▶ **What to do**
Report how many lines in the entries below hold the word "body". Your answer is that number alone.

▶ **Provided information**
____________
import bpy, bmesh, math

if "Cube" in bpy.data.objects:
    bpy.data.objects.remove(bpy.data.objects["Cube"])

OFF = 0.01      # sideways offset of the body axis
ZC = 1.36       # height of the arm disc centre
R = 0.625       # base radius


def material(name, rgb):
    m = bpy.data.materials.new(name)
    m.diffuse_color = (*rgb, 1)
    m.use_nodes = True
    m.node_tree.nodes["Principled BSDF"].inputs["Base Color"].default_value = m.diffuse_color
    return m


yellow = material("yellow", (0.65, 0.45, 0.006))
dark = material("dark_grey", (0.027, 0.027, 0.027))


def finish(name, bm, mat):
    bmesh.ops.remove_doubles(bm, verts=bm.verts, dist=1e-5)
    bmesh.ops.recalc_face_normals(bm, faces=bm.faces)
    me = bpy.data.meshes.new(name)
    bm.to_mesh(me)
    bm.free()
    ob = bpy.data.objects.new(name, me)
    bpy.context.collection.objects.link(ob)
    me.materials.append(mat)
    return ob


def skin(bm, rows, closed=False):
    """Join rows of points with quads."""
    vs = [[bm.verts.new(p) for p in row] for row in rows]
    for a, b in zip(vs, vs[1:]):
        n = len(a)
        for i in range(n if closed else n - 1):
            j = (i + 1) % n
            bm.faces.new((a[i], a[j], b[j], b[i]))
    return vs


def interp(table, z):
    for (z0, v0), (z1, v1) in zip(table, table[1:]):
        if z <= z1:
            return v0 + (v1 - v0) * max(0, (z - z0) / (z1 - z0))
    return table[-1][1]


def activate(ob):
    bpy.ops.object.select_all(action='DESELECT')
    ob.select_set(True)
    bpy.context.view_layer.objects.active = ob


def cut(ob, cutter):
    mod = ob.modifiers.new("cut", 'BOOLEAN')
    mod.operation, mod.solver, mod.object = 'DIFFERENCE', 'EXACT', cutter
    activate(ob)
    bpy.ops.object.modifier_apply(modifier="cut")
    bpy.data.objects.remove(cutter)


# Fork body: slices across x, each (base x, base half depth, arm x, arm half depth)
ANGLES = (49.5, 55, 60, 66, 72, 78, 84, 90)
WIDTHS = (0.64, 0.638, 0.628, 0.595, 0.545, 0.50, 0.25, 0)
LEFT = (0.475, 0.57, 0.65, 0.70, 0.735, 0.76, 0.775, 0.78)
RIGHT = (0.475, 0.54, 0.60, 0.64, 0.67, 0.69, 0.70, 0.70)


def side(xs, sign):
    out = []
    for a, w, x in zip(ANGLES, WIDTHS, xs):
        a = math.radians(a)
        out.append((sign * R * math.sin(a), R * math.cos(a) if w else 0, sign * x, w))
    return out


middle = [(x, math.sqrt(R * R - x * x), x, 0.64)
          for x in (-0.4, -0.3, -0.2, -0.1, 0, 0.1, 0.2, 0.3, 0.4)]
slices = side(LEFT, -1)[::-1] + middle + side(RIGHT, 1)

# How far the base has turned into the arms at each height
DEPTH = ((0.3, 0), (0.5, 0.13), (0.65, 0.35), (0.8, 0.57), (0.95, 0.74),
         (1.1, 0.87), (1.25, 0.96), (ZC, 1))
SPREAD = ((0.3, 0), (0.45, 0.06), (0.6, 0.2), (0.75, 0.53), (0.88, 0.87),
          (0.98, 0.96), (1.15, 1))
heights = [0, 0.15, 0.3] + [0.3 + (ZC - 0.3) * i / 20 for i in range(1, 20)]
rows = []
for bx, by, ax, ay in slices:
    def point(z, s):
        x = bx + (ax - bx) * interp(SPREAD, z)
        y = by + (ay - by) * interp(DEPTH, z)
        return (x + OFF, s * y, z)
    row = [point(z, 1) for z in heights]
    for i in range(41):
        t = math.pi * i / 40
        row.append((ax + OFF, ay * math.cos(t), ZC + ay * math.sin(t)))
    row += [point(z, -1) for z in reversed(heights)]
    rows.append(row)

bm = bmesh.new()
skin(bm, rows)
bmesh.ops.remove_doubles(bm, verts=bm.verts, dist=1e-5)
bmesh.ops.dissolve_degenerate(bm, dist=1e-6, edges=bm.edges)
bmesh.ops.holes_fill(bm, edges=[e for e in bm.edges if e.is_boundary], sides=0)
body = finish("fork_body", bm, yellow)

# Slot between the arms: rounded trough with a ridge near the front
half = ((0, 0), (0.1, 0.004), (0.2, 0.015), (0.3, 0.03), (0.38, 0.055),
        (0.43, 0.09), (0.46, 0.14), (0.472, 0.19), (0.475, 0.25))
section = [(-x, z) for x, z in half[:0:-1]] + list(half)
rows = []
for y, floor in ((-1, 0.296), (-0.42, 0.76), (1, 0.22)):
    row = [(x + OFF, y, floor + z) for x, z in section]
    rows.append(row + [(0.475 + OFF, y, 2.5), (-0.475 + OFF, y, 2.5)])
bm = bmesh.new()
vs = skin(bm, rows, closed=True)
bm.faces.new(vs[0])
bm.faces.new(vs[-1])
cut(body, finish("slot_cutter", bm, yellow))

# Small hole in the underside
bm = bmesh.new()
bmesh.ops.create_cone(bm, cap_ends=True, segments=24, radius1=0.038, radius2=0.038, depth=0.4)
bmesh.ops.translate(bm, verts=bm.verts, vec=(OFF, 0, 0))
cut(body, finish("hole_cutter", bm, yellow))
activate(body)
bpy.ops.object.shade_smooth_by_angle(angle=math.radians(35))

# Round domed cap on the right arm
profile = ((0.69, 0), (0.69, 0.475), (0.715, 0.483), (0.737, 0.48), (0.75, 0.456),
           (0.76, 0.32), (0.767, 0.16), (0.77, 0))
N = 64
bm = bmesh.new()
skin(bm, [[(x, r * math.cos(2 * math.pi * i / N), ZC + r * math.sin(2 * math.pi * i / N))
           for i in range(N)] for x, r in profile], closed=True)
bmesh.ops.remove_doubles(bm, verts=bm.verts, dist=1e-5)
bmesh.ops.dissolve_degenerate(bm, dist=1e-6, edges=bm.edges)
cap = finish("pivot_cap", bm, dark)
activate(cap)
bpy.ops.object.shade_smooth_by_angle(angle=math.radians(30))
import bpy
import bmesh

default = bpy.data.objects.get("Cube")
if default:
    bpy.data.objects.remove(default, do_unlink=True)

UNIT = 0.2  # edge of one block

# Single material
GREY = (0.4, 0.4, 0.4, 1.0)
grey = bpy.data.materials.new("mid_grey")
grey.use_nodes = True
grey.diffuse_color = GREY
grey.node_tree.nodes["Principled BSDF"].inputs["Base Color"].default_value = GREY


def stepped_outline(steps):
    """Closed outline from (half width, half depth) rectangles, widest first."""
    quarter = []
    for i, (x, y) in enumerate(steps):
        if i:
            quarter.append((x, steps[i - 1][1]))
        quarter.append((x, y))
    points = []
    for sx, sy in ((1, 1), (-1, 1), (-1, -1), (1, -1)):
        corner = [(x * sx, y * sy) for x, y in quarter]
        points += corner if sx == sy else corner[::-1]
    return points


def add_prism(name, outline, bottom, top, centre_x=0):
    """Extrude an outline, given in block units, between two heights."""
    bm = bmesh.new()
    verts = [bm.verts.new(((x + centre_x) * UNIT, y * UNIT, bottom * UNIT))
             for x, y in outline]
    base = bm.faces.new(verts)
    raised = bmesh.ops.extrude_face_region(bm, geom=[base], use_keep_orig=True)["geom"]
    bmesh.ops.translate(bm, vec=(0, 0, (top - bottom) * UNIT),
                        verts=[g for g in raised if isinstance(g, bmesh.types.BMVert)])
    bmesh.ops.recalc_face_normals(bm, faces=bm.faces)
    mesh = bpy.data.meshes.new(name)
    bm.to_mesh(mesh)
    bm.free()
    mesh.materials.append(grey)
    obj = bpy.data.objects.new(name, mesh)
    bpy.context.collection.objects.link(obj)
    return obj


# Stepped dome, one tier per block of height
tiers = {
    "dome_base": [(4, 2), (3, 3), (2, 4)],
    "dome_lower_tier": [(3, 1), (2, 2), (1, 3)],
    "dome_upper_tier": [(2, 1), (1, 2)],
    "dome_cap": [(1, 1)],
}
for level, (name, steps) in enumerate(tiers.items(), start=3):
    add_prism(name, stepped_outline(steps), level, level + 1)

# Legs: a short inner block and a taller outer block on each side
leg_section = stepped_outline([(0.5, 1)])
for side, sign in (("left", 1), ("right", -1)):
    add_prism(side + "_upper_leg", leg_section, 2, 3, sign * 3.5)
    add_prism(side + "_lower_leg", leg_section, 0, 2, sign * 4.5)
____________
▶ **Exercise result**
6